» **What is being asked**
When you reach the line containing "import bpy, bmesh, math" in the records below, start copying exactly, and stop once you have copied the line containing "for k, ring".

=== Data extracts ===

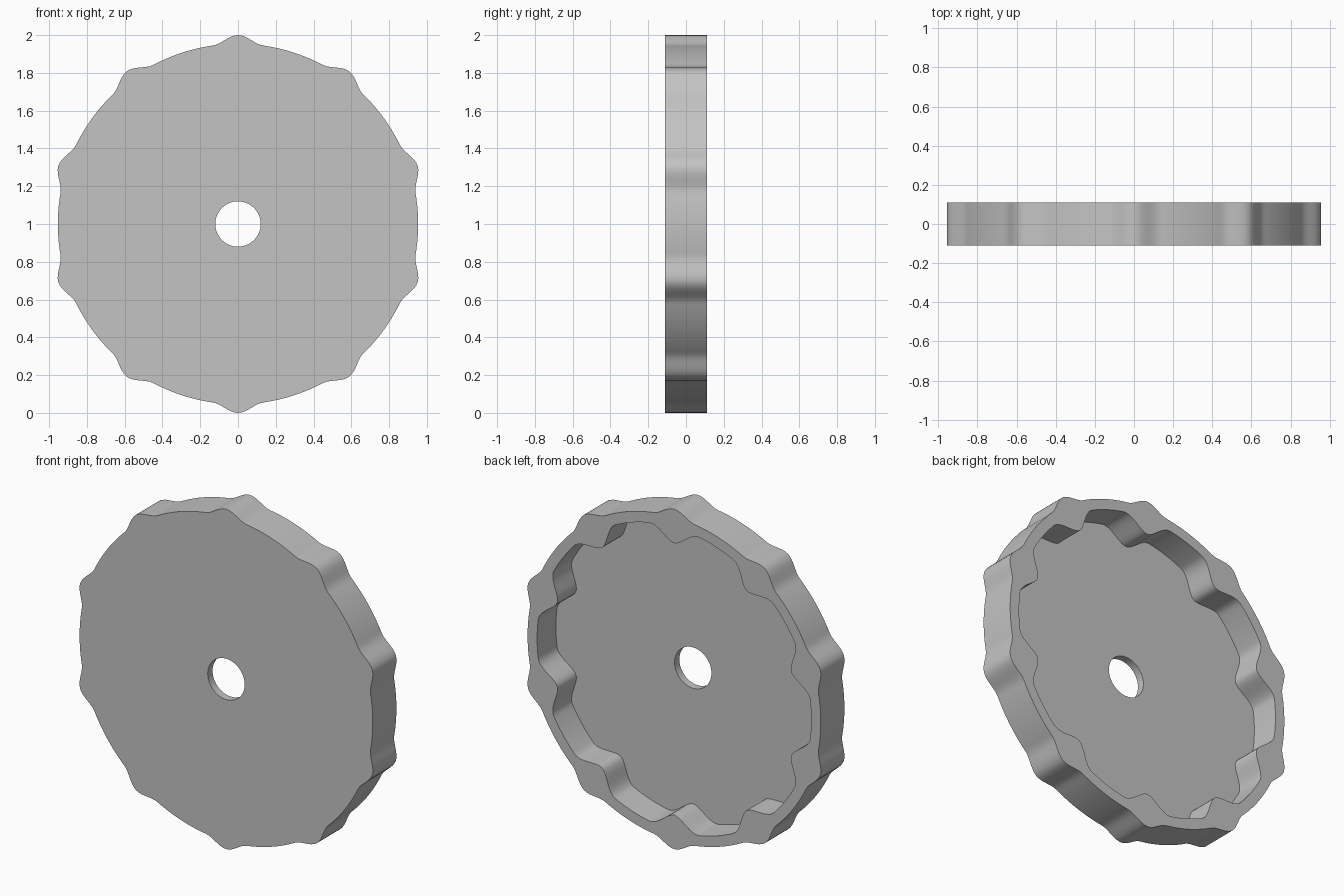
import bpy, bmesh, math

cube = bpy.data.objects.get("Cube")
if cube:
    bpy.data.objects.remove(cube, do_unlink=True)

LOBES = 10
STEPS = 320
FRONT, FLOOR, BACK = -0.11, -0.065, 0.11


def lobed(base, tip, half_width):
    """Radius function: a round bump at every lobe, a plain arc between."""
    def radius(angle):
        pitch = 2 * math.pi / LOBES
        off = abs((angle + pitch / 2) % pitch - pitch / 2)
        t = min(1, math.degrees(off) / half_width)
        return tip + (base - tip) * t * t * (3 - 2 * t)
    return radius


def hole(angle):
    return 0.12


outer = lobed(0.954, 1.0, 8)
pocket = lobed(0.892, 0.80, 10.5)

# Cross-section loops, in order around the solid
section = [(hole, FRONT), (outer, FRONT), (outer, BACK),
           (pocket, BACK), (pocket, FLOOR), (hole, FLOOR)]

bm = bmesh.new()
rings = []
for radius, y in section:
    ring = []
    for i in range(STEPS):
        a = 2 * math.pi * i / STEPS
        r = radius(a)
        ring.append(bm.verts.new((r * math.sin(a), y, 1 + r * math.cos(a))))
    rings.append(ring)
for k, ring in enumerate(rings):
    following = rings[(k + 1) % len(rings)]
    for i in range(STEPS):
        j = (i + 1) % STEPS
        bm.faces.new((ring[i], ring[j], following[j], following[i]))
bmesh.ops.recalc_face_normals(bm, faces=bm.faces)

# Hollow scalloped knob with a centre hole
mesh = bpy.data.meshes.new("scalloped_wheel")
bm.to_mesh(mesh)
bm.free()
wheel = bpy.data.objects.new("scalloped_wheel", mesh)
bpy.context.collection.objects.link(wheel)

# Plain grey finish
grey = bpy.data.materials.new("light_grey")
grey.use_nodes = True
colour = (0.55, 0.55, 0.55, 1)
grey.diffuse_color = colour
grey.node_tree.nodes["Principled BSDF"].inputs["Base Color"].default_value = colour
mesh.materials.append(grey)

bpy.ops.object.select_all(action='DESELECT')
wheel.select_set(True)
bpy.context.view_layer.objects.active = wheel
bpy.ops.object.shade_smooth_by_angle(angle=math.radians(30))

===
=== Data extracts ===

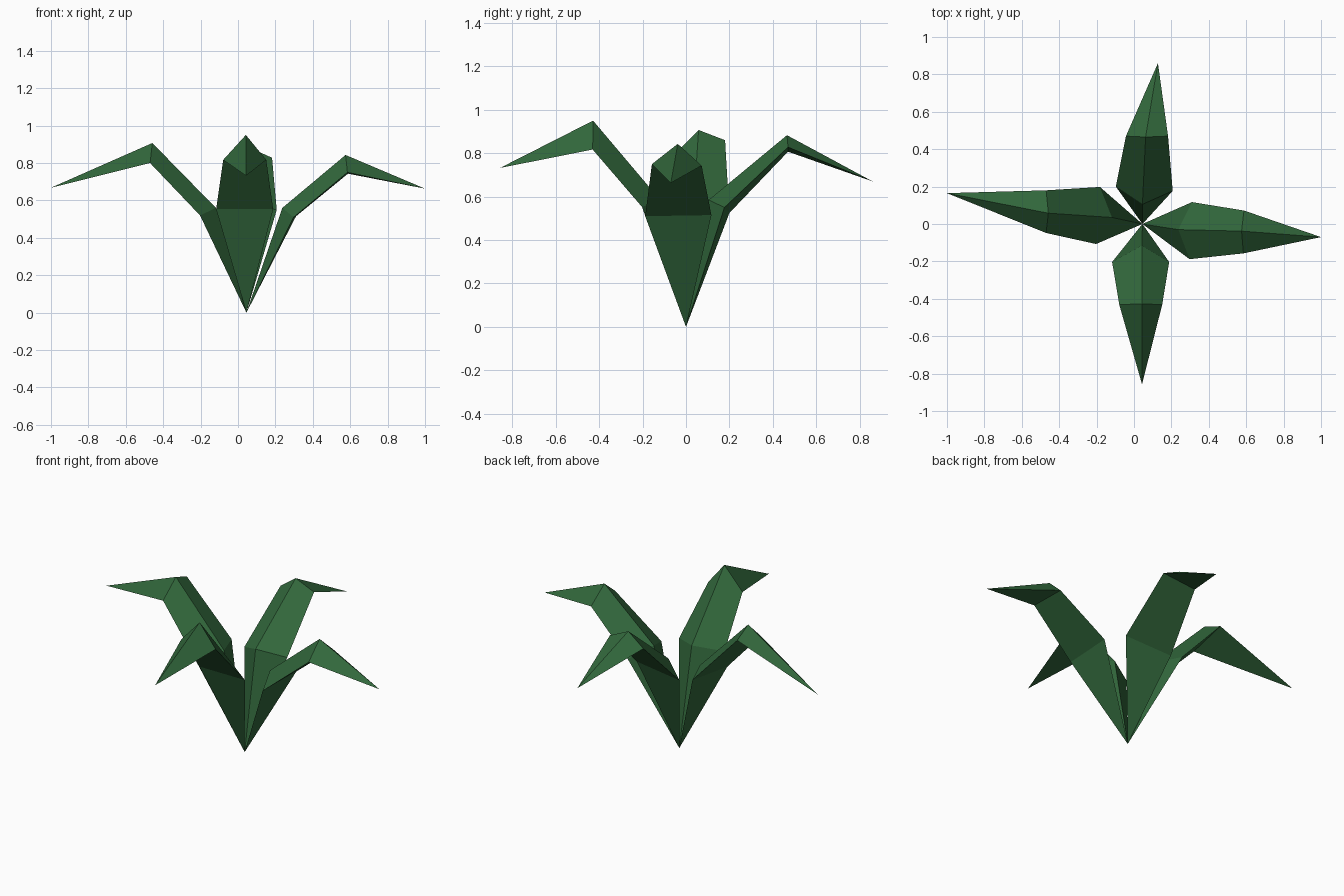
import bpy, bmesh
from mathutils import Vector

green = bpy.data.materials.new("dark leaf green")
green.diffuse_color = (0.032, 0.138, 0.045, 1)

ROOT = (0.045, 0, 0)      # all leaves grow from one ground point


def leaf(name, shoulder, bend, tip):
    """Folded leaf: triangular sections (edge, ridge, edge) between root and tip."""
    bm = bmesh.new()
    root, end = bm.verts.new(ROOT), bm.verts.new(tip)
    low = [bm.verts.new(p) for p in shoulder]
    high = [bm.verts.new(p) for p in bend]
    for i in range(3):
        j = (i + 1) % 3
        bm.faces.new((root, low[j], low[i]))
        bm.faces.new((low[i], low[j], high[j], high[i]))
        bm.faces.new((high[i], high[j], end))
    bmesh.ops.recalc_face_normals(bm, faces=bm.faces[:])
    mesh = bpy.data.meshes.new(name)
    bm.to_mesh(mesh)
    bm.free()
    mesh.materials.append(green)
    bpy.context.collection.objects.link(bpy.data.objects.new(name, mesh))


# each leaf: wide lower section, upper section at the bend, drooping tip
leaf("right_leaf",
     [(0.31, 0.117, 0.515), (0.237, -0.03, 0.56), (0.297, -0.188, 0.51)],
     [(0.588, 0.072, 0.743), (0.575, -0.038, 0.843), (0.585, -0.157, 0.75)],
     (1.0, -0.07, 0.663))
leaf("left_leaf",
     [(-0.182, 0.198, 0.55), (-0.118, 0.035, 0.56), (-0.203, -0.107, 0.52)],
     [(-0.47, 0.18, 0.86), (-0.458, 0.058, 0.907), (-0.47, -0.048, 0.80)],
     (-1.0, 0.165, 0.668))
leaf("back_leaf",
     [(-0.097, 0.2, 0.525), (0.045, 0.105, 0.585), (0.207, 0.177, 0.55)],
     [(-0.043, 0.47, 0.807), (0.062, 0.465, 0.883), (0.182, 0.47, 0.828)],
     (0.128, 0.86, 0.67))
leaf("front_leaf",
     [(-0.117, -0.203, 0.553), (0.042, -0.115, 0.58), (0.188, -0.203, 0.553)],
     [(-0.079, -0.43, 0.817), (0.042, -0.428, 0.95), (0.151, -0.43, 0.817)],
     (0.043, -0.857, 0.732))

===
=== Data extracts ===

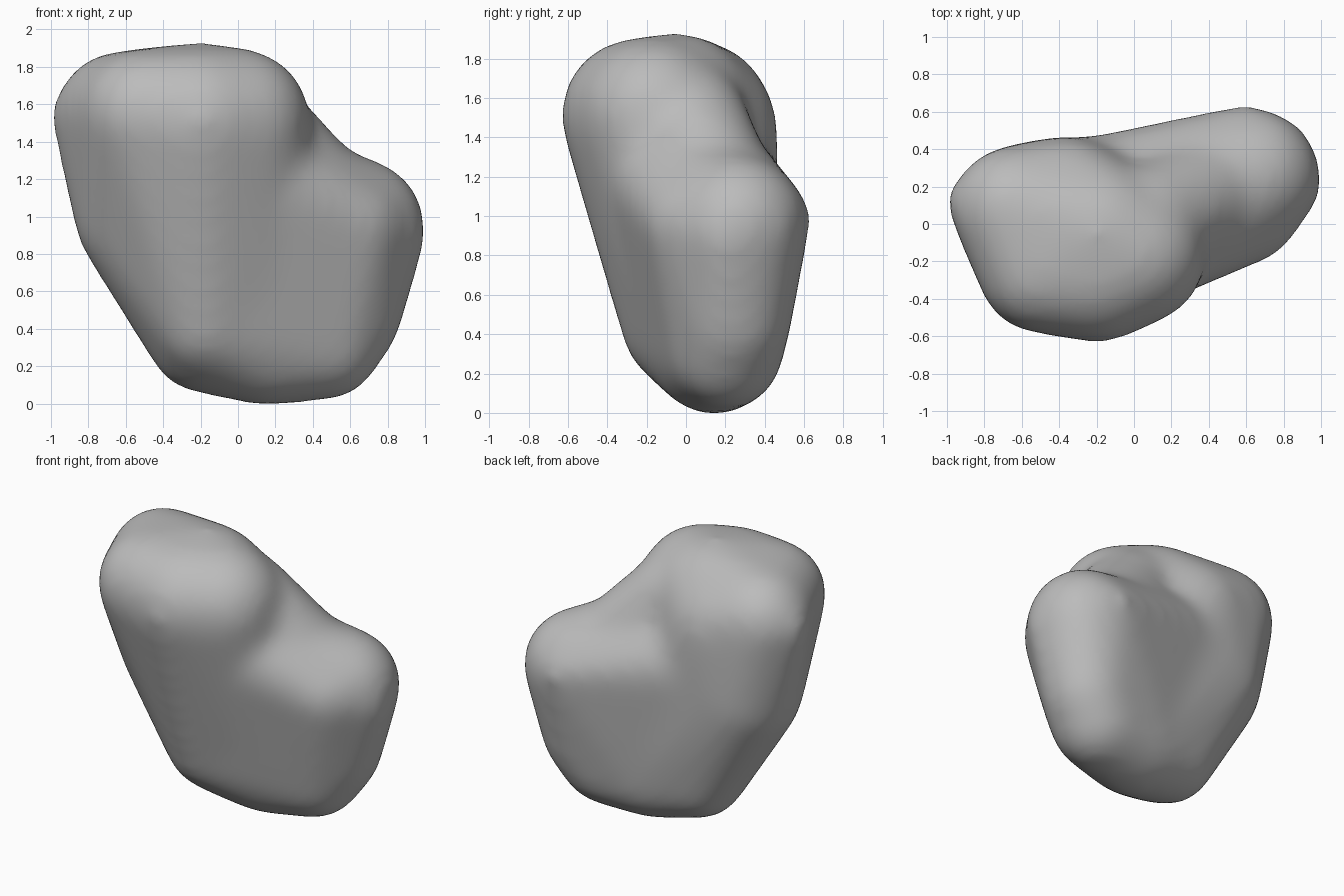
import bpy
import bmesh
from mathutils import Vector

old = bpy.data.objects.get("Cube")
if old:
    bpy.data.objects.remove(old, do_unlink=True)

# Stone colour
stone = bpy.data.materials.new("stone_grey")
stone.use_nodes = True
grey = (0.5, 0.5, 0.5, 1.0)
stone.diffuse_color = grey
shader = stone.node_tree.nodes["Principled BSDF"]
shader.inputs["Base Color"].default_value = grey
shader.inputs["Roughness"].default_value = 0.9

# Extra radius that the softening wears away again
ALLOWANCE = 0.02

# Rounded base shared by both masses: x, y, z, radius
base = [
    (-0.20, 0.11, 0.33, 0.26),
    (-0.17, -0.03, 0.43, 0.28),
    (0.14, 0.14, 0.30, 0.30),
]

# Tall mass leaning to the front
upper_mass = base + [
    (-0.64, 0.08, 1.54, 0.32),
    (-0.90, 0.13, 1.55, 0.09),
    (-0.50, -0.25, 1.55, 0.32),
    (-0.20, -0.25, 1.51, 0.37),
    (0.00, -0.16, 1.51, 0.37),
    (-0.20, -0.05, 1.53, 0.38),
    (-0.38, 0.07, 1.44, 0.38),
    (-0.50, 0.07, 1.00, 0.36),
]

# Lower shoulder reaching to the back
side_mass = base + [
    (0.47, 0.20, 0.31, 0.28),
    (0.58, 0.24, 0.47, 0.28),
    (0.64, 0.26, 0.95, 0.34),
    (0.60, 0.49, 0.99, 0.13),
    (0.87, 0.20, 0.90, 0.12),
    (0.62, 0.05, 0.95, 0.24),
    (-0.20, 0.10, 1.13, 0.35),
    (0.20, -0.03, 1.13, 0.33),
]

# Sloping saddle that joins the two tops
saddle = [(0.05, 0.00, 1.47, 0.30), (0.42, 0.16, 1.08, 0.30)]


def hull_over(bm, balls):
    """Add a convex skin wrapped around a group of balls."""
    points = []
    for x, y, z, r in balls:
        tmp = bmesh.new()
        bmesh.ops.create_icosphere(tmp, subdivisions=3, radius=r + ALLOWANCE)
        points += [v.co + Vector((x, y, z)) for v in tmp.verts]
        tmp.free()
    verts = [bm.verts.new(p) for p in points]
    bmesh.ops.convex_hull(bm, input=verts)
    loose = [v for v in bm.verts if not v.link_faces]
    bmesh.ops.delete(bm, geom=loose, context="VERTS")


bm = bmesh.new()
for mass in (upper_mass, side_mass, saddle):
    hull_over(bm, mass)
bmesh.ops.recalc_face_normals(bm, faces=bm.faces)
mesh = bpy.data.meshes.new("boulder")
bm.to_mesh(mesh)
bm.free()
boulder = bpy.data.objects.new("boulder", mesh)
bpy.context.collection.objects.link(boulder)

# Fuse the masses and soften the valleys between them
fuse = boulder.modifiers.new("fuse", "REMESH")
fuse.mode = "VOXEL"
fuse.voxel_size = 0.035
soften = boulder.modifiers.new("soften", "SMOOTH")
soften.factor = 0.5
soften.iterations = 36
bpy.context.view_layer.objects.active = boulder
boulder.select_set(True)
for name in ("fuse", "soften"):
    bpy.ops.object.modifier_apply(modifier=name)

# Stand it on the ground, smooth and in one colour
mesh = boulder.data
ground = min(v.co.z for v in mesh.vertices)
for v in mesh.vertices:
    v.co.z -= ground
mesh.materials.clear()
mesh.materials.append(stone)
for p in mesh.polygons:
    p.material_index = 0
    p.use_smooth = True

===

» **Exercise solution**
import bpy, bmesh, math

cube = bpy.data.objects.get("Cube")
if cube:
    bpy.data.objects.remove(cube, do_unlink=True)

LOBES = 10
STEPS = 320
FRONT, FLOOR, BACK = -0.11, -0.065, 0.11


def lobed(base, tip, half_width):
    """Radius function: a round bump at every lobe, a plain arc between."""
    def radius(angle):
        pitch = 2 * math.pi / LOBES
        off = abs((angle + pitch / 2) % pitch - pitch / 2)
        t = min(1, math.degrees(off) / half_width)
        return tip + (base - tip) * t * t * (3 - 2 * t)
    return radius


def hole(angle):
    return 0.12


outer = lobed(0.954, 1.0, 8)
pocket = lobed(0.892, 0.80, 10.5)

# Cross-section loops, in order around the solid
section = [(hole, FRONT), (outer, FRONT), (outer, BACK),
           (pocket, BACK), (pocket, FLOOR), (hole, FLOOR)]

bm = bmesh.new()
rings = []
for radius, y in section:
    ring = []
    for i in range(STEPS):
        a = 2 * math.pi * i / STEPS
        r = radius(a)
        ring.append(bm.verts.new((r * math.sin(a), y, 1 + r * math.cos(a))))
    rings.append(ring)
for k, ring in enumerate(rings):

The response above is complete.